Instead, he started a whole tangent. He explained how he was never raised around this kind of hair, that it was almost foreign to him, and that he has never seen it in office settings. Internally, I concluded that I would just drop it. It simply wasn't worth the energy to educate a middle-aged man who had lived half a lifetime basking in ignorance without realizing it. That was until he brought up a specific classmate, who was also black, and his choice of hairstyle for the day. It just so happened that he wore his curls in two buns on the top of his head. Although the school's "strictly business-casual" dress code generally did not allow for much femininity from the guys, everyone complimented his hair-do throughout that entire morning – everyone except this teacher.
"A constant reminder, to that teacher and to myself, that the curls that naturally grow out of my head are just as professional as the next person's undulous locks or pin-straight hair."
- Maëlys C.
"Don't you think it's a bit provoking? Perhaps to your fellow classmates, or even staff?"
At this point, the abundance of irritation and confusion I felt was running through my veins like adrenaline. I simply could not understand why anyone would feel that such comments are appropriate, especially inside of a classroom. During their exchange, I silently pondered what I could do. Either I could reinsert myself in this conversation or stay quiet. Either way, I wouldn't be able to go to administrative employees like I could in the United States; microaggressions are considered a waste of time for them. In other words, report blatant racism or keep your mouth shut. Ultimately, I decided against saying nothing and voiced my thoughts to the teacher.
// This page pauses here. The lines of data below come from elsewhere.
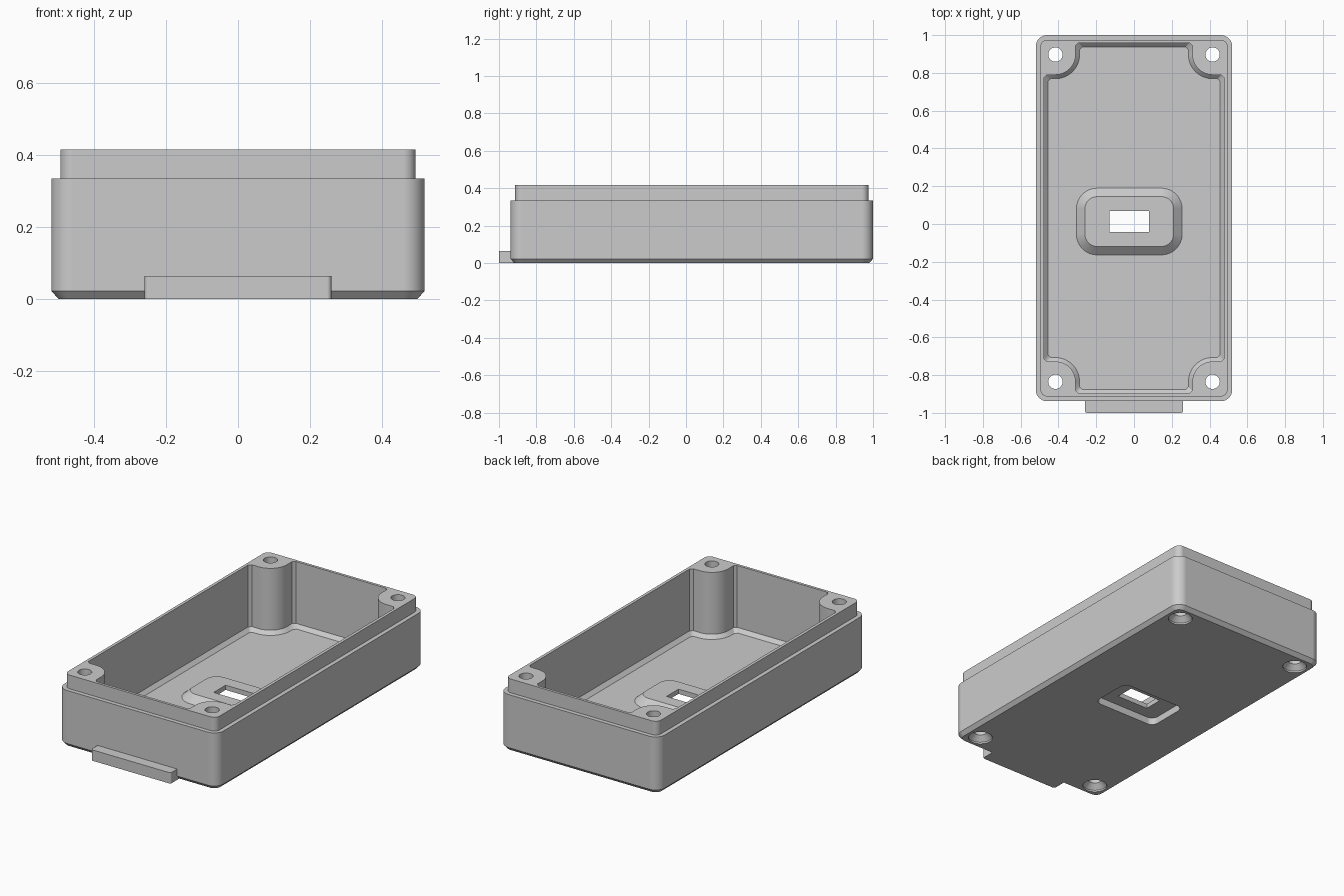
import bpy
import bmesh
from math import sin, cos, pi, radians

default = bpy.data.objects.get("Cube")
if default:
    bpy.data.objects.remove(default, do_unlink=True)

GREY = (0.6, 0.6, 0.6, 1.0)
plastic = bpy.data.materials.new("grey plastic")
plastic.use_nodes = True
plastic.diffuse_color = GREY
plastic.node_tree.nodes["Principled BSDF"].inputs["Base Color"].default_value = GREY

MID_Y = 0.031                   # the tab pushes the box off centre
POST_X, POST_Y, POST_R = 0.416, 0.866, 0.107
FLOOR, PAD_TOP, RECESS_TOP = 0.03, 0.07, 0.042


def rounded_rect(hx, hy, r, cx=0.0, cy=0.0, steps=8):
    pts = []
    for q, (sx, sy) in enumerate(((1, 1), (-1, 1), (-1, -1), (1, -1))):
        for i in range(steps + 1):
            a = (q + i / steps) * pi / 2
            pts.append((cx + sx * (hx - r) + r * cos(a),
                        cy + sy * (hy - r) + r * sin(a)))
    return pts


def circle(r, cx, cy, n=32):
    return [(cx + r * cos(2 * pi * i / n), cy + r * sin(2 * pi * i / n))
            for i in range(n)]


def cavity_outline(d):
    """Inner wall outline with four corner posts, shrunk by d."""
    x, y, r, c = 0.477 - d, 0.928 - d, POST_R + d, 0.015
    left, low = POST_X - r, POST_Y - r
    quad = [(x, low - c), (x - c, low)]
    for i in range(13):
        a = -pi / 2 - i / 12 * pi / 2
        quad.append((POST_X + r * cos(a), POST_Y + r * sin(a)))
    quad += [(left, y - c), (left - c, y)]
    back = quad + [(-px, py) for px, py in reversed(quad)]
    loop = back + [(px, -py) for px, py in reversed(back)]
    return [(px, py + MID_Y) for px, py in loop]


def loft(name, layers):
    """Closed solid through (outline, height) layers."""
    bm = bmesh.new()
    rings = [[bm.verts.new((x, y, z)) for x, y in pts] for pts, z in layers]
    for a, b in zip(rings, rings[1:]):
        for i in range(len(a)):
            j = (i + 1) % len(a)
            bm.faces.new((a[i], a[j], b[j], b[i]))
    bm.faces.new(rings[0][::-1])
    bm.faces.new(rings[-1])
    bmesh.ops.recalc_face_normals(bm, faces=bm.faces)
    mesh = bpy.data.meshes.new(name)
    bm.to_mesh(mesh)
    bm.free()
    mesh.materials.append(plastic)
    obj = bpy.data.objects.new(name, mesh)
    bpy.context.collection.objects.link(obj)
    return obj


def combine(target, tool, operation):
    tool.hide_render = True
    mod = target.modifiers.new(tool.name, 'BOOLEAN')
    mod.operation = operation
    mod.solver = 'EXACT'
    mod.object = tool
    bpy.context.view_layer.objects.active = target
    bpy.ops.object.modifier_apply(modifier=mod.name)
    bpy.data.objects.remove(tool, do_unlink=True)


# Outer shell with chamfered base and stepped lip
def shell(d):
    return rounded_rect(0.52 - d, 0.969 - d, 0.06 - d, 0, MID_Y)


box = loft("enclosure_box", [(shell(0.02), 0), (shell(0), 0.022), (shell(0), 0.335),
                             (shell(0.025), 0.335), (shell(0.025), 0.416)])

# Hollow interior with a sloped edge around the floor
combine(box, loft("cavity", [(cavity_outline(0.021), FLOOR),
                             (cavity_outline(0), FLOOR + 0.021),
                             (cavity_outline(0), 0.5)]), 'DIFFERENCE')

# Front tab
tab = rounded_rect(0.26, 0.048, 0.012, 0, -0.952)
combine(box, loft("front_tab", [(tab, 0), (tab, 0.064)]), 'UNION')

# Raised pad on the floor, with a recess beneath and a switch slot through it
SX, SY = -0.025, 0.013


def pad(d):
    return rounded_rect(0.28 - d, 0.177 - d, 0.11 - d, SX, SY)


combine(box, loft("floor_pad", [(pad(0), FLOOR / 2), (pad(0), FLOOR),
                                (pad(0.045), PAD_TOP)]), 'UNION')
recess = rounded_rect(0.21, 0.13, 0.04, SX, SY)
combine(box, loft("recess", [(recess, -0.05), (recess, RECESS_TOP)]), 'DIFFERENCE')
slot = [(SX + sx * 0.104, SY + sy * 0.056)
        for sx, sy in ((1, 1), (-1, 1), (-1, -1), (1, -1))]
combine(box, loft("slot", [(slot, -0.05), (slot, 0.2)]), 'DIFFERENCE')

# Countersunk screw holes through the corner posts
for sx in (1, -1):
    for sy in (1, -1):
        x, y = sx * POST_X, MID_Y + sy * POST_Y
        wide, narrow = circle(0.067, x, y), circle(0.038, x, y)
        combine(box, loft("screw_hole", [(wide, -0.05), (wide, 0.01),
                                         (narrow, 0.04), (narrow, 0.5)]), 'DIFFERENCE')

# Smooth the curved walls, keep edges sharp and flat walls flat
bpy.ops.object.select_all(action='DESELECT')
box.select_set(True)
bpy.context.view_layer.objects.active = box
bpy.ops.object.shade_smooth_by_angle(angle=radians(30))
weighted = box.modifiers.new("flat_wall_normals", 'WEIGHTED_NORMAL')
weighted.keep_sharp = True
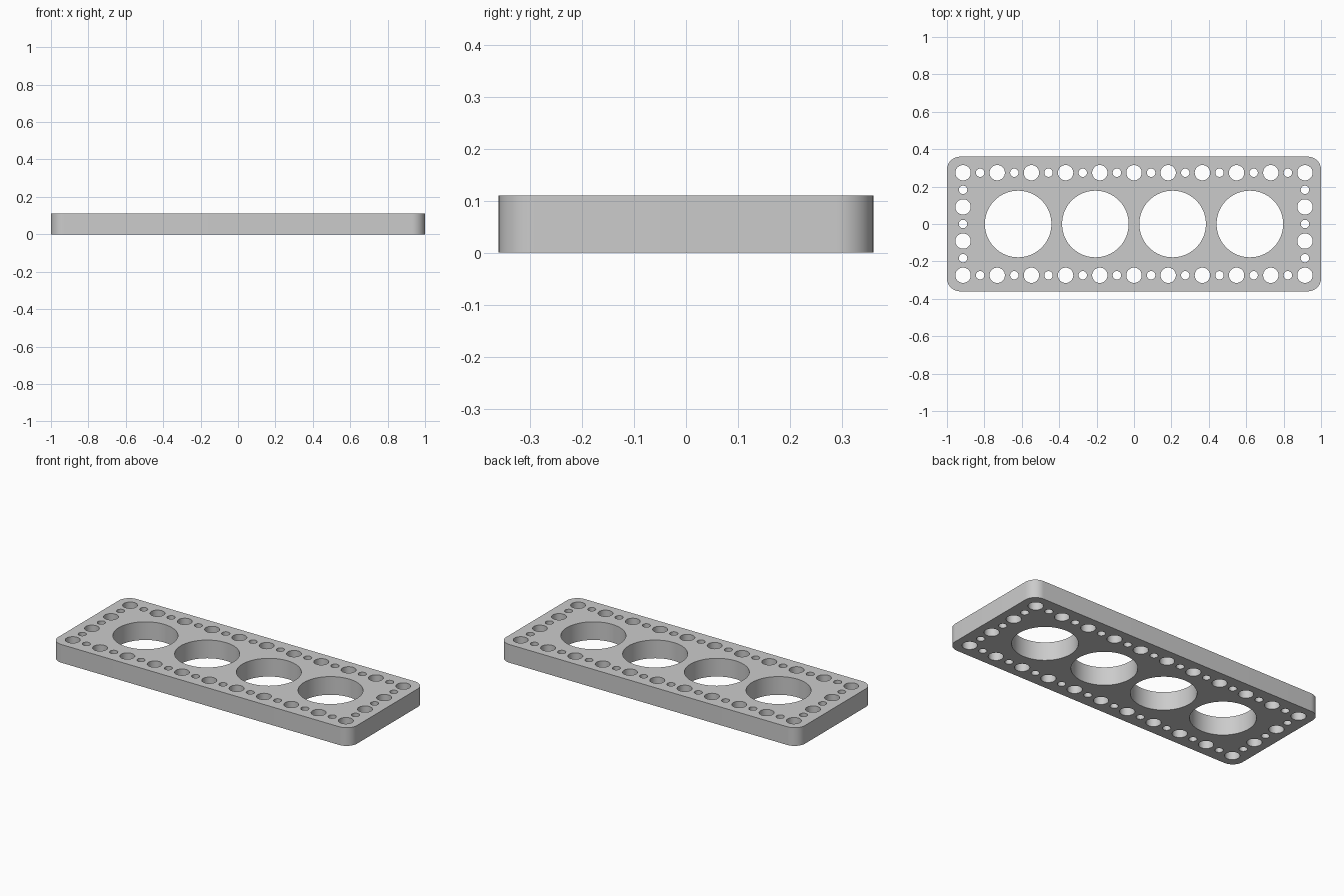
import bpy
import bmesh
import math
from mathutils import Matrix

LENGTH, WIDTH, THICK = 2.0, 0.72, 0.11
CORNER = 0.07
PITCH = 0.0914
LARGE, SMALL, BORE = 0.041, 0.0225, 0.178

cube = bpy.data.objects.get("Cube")
if cube:
    bpy.data.objects.remove(cube, do_unlink=True)


def make_object(name, bm):
    mesh = bpy.data.meshes.new(name)
    bm.to_mesh(mesh)
    bm.free()
    obj = bpy.data.objects.new(name, mesh)
    bpy.context.collection.objects.link(obj)
    return obj


def add_hole(bm, x, y, radius, sides):
    bmesh.ops.create_cone(bm, cap_ends=True, segments=sides, radius1=radius,
                          radius2=radius, depth=THICK * 2,
                          matrix=Matrix.Translation((x, y, THICK / 2)))


# Plain grey finish
grey = bpy.data.materials.new("light grey")
grey.use_nodes = True
colour = (0.6, 0.6, 0.6, 1)
grey.diffuse_color = colour
grey.node_tree.nodes["Principled BSDF"].inputs["Base Color"].default_value = colour

# Plate with rounded vertical corners
bm = bmesh.new()
bmesh.ops.create_cube(bm, size=1)
bmesh.ops.scale(bm, vec=(LENGTH, WIDTH, THICK), verts=bm.verts)
bmesh.ops.translate(bm, vec=(0, 0, THICK / 2), verts=bm.verts)
upright = [e for e in bm.edges
           if abs(e.verts[0].co.z - e.verts[1].co.z) > THICK / 2]
bmesh.ops.bevel(bm, geom=upright, offset=CORNER, segments=12, profile=0.5,
                affect='EDGES')
plate = make_object("perforated_plate", bm)
plate.data.materials.append(grey)

# Cutters: four big bores, then a border of alternating large and small holes
bm = bmesh.new()
for i in range(4):
    add_hole(bm, (i - 1.5) * 0.413, 0, BORE, 96)
for i in range(-10, 11):
    for j in range(-3, 4):
        if abs(i) == 10 or abs(j) == 3:
            large = (i + j) % 2 == 1
            add_hole(bm, i * PITCH, j * PITCH, LARGE if large else SMALL, 40)
cutter = make_object("hole_cutters", bm)
cutter.hide_render = True

# Drill the plate, then discard the cutters
drill = plate.modifiers.new("holes", 'BOOLEAN')
drill.operation = 'DIFFERENCE'
drill.solver = 'EXACT'
drill.object = cutter
bpy.ops.object.select_all(action='DESELECT')
plate.select_set(True)
bpy.context.view_layer.objects.active = plate
bpy.ops.object.modifier_apply(modifier=drill.name)
bpy.data.objects.remove(cutter, do_unlink=True)

bpy.ops.object.shade_smooth_by_angle(angle=math.radians(30))
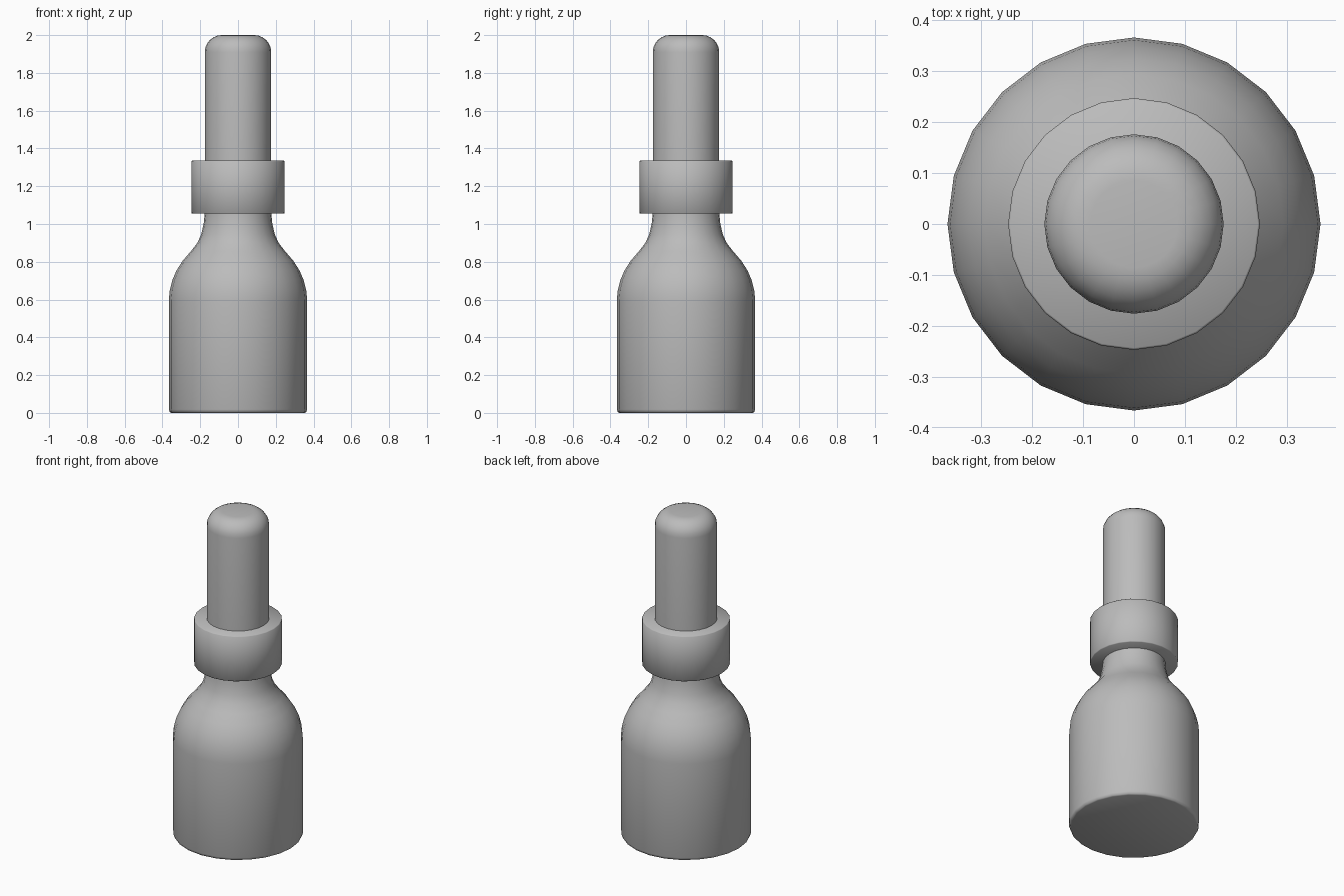
import bpy, bmesh, math

cube = bpy.data.objects.get("Cube")
if cube:
    bpy.data.objects.remove(cube, do_unlink=True)

SIDES = 24

grey = bpy.data.materials.new("plain grey")
grey.use_nodes = True
grey.diffuse_color = (0.5, 0.5, 0.5, 1)
grey.node_tree.nodes["Principled BSDF"].inputs["Base Color"].default_value = (0.5, 0.5, 0.5, 1)


def lathe(name, profile, sharp=35):
    """Revolve (radius, height) points around z and cap both ends."""
    bm = bmesh.new()
    rings = []
    for r, z in profile:
        angles = [math.tau * i / SIDES for i in range(SIDES)]
        rings.append([bm.verts.new((r * math.cos(a), r * math.sin(a), z)) for a in angles])
    for low, high in zip(rings, rings[1:]):
        for i in range(SIDES):
            j = (i + 1) % SIDES
            bm.faces.new((low[i], low[j], high[j], high[i]))
    bm.faces.new(rings[0][::-1])
    bm.faces.new(rings[-1])
    mesh = bpy.data.meshes.new(name)
    bm.to_mesh(mesh)
    bm.free()
    mesh.materials.append(grey)
    obj = bpy.data.objects.new(name, mesh)
    bpy.context.collection.objects.link(obj)
    bpy.ops.object.select_all(action='DESELECT')
    obj.select_set(True)
    bpy.context.view_layer.objects.active = obj
    bpy.ops.object.shade_smooth_by_angle(angle=math.radians(sharp))
    return obj


# Bottle: chamfered foot, straight wall, rounded shoulder, flared neck
lathe("bottle", [(0.352, 0), (0.361, 0.004), (0.366, 0.018), (0.366, 0.6),
                 (0.361, 0.65), (0.347, 0.705), (0.325, 0.755), (0.293, 0.805),
                 (0.25, 0.855), (0.215, 0.9), (0.195, 0.945), (0.182, 1.0),
                 (0.175, 1.065), (0.175, 1.1)], 50)

# Collar: screw cap ring with tiny softened rims
lathe("collar", [(0.243, 1.055), (0.247, 1.059), (0.247, 1.331), (0.243, 1.335)], 60)

# Dropper bulb: straight tube with a rounded shoulder and flat tip
TUBE, ROUND = 0.176, 0.09
arc = [math.pi / 2 * i / 6 for i in range(7)]
lathe("dropper_bulb", [(TUBE, 1.3)] +
      [(TUBE - ROUND + ROUND * math.cos(a), 2 - ROUND + ROUND * math.sin(a)) for a in arc])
"Mister, do you not see what is wrong with your statement? How it could be taken as derogatory?"
The ever-so-slight traces of regret that I'd previously noticed on his face completely disappeared. Instead, I was met with anger, clearly deriving from some level of guilt. And rather than getting a thorough verbal response, see maybe an apology, I got a:
"Everyone, turn your chairs towards the screen. We are going to watch a video for the assignment."
At the time, the lack of acknowledgment on his part was more than enough for me. I knew I was in the right and figured that even if he still didn't think so, at least he knew that I would not back down. Now, being a year older, I wish I had kept the conversation going. Not for my own satisfaction, but in hopes of opening his eyes a bit. It's always ironic when those who work in fields that are as social and diverse as education aren't as educated as they ought to be. Perhaps if we had an additional exchange, even after class, he would've come around to the idea. As primitive as it may sound, I should've trusted my gut more. Had I pushed myself to talk to him one more time, I could currently be indulging in the validation and thrill of knowing that I helped someone see things from another perspective, that I flipped someone's empathy switch on.
For the rest of the year, I made an effort to wear my "Jackson 5" hair out every chance I got. Although it may be seen as a petty move, to me it was like a silent protest. A constant reminder, to that teacher and to myself, that the curls that naturally grow out of my head are just as professional as the next person's undulous locks or pin-straight hair. Though the experience was extremely frustrating to endure firsthand, I am glad I had such an encounter at such a young age. I was able to learn the power of my own voice, for others' sake and my own alike. I was able to witness a microaggression with my own two eyes, which will only prepare me for the future. But most importantly, I was able to stand up for an issue that hit extremely close to home, and only feel empowered by it.
- Maëlys C.